But Republican lawyers who have been monitoring the remaining voter tally said Friday they will go to court to ensure that all of the legitimate ballots cast are counted accurately.
“After two weeks of counting the votes, the one thing that remains certain is that this continues to be a remarkably close race, and every vote matters,” James E. Walsh, attorney for the Tedisco campaign, said in a statement late Friday.
“On Monday, we intend to make our case before the judge that this important election should be decided by the lawful voters of the 20th Congressional District and not by residents of New York City,” Mr. Walsh said in a reference to questions being raised over whether a number of the votes counted were from voters who reside outside of the district.
Mr. Murphy, a businessman and political neophyte, led by 264 votes Friday over Mr. Tedisco, the former state Assembly minority leader, in the upstate race to elect a successor to Democratic Rep. Kirsten Gillibrand, who was appointed to fill Secretary of State Hillary Rodham Clinton’s vacated Senate seat.
The March 31 election ended in a virtual tie, with Mr. Murphy holding a tenuous 25-vote lead before a painstakingly slow two-week count examined several thousand absentee ballots, some of which have been challenged - including Mrs. Gillibrand’s own absentee ballot, which Republicans rejected on the grounds that she was in the congressional district on Election Day and could have voted in person.
Democrats have called on Mr. Tedisco to concede, while the National Republican Congressional Committee has charged in a recent fundraising appeal that “the Democrats will try to ‘steal’ the election.”
But as the absentee-ballot count progressed, Mr. Tedisco’s hopes of pulling ahead of his rival in Saratoga County, which he carried on Election Day and is the largest county in the district, did not materialize.

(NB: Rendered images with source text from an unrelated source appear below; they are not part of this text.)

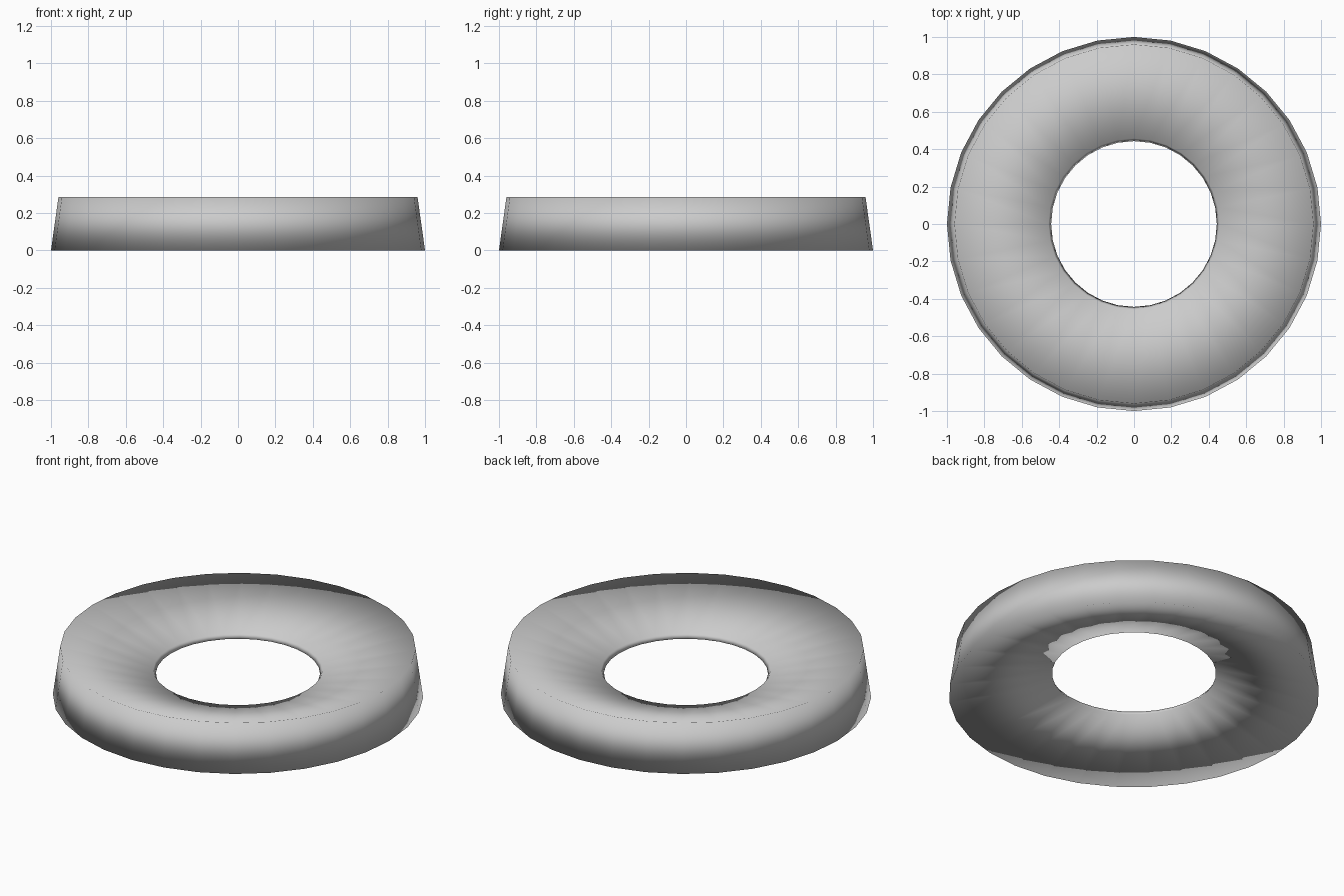
import bpy, bmesh, math

if "Cube" in bpy.data.objects:
    bpy.data.objects.remove(bpy.data.objects["Cube"])

SIDES = 32
# Closed cross-section (radius, height): tapered outer wall, dished top, narrow hole lip, dished underside
PROFILE = [(1.0, 0.0), (0.96, 0.285), (0.457, 0.157), (0.443, 0.133)]

bm = bmesh.new()
rings = []
for i in range(SIDES):
    a = 2 * math.pi * i / SIDES
    rings.append([bm.verts.new((r * math.cos(a), r * math.sin(a), z)) for r, z in PROFILE])

# Join neighbouring sections into a ring
n = len(PROFILE)
for i in range(SIDES):
    p, q = rings[i], rings[(i + 1) % SIDES]
    for k in range(n):
        m = (k + 1) % n
        face = bm.faces.new((p[k], q[k], q[m], p[m]))
        face.smooth = True
bmesh.ops.recalc_face_normals(bm, faces=bm.faces[:])

# Dished ring
mesh = bpy.data.meshes.new("dished_ring")
bm.to_mesh(mesh)
bm.free()
ring = bpy.data.objects.new("dished_ring", mesh)
bpy.context.collection.objects.link(ring)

Still, his campaign had faith that he could catch up and overcome Mr. Murphy’s lead when the roughly 1,200 challenged absentee ballots were counted.
Even so, the Tedisco campaign had been sending signals last week that they planned to take legal action to determine the legality of a number of absentee ballots challenged on residency grounds, where there were questions of whether voters were permanent residents of the district.
The judge has asked attorneys for both candidates to prepare briefs on the issue, and an official in the Tedisco campaign told The Washington Times on Friday that “it could be a significant numbers of voters.”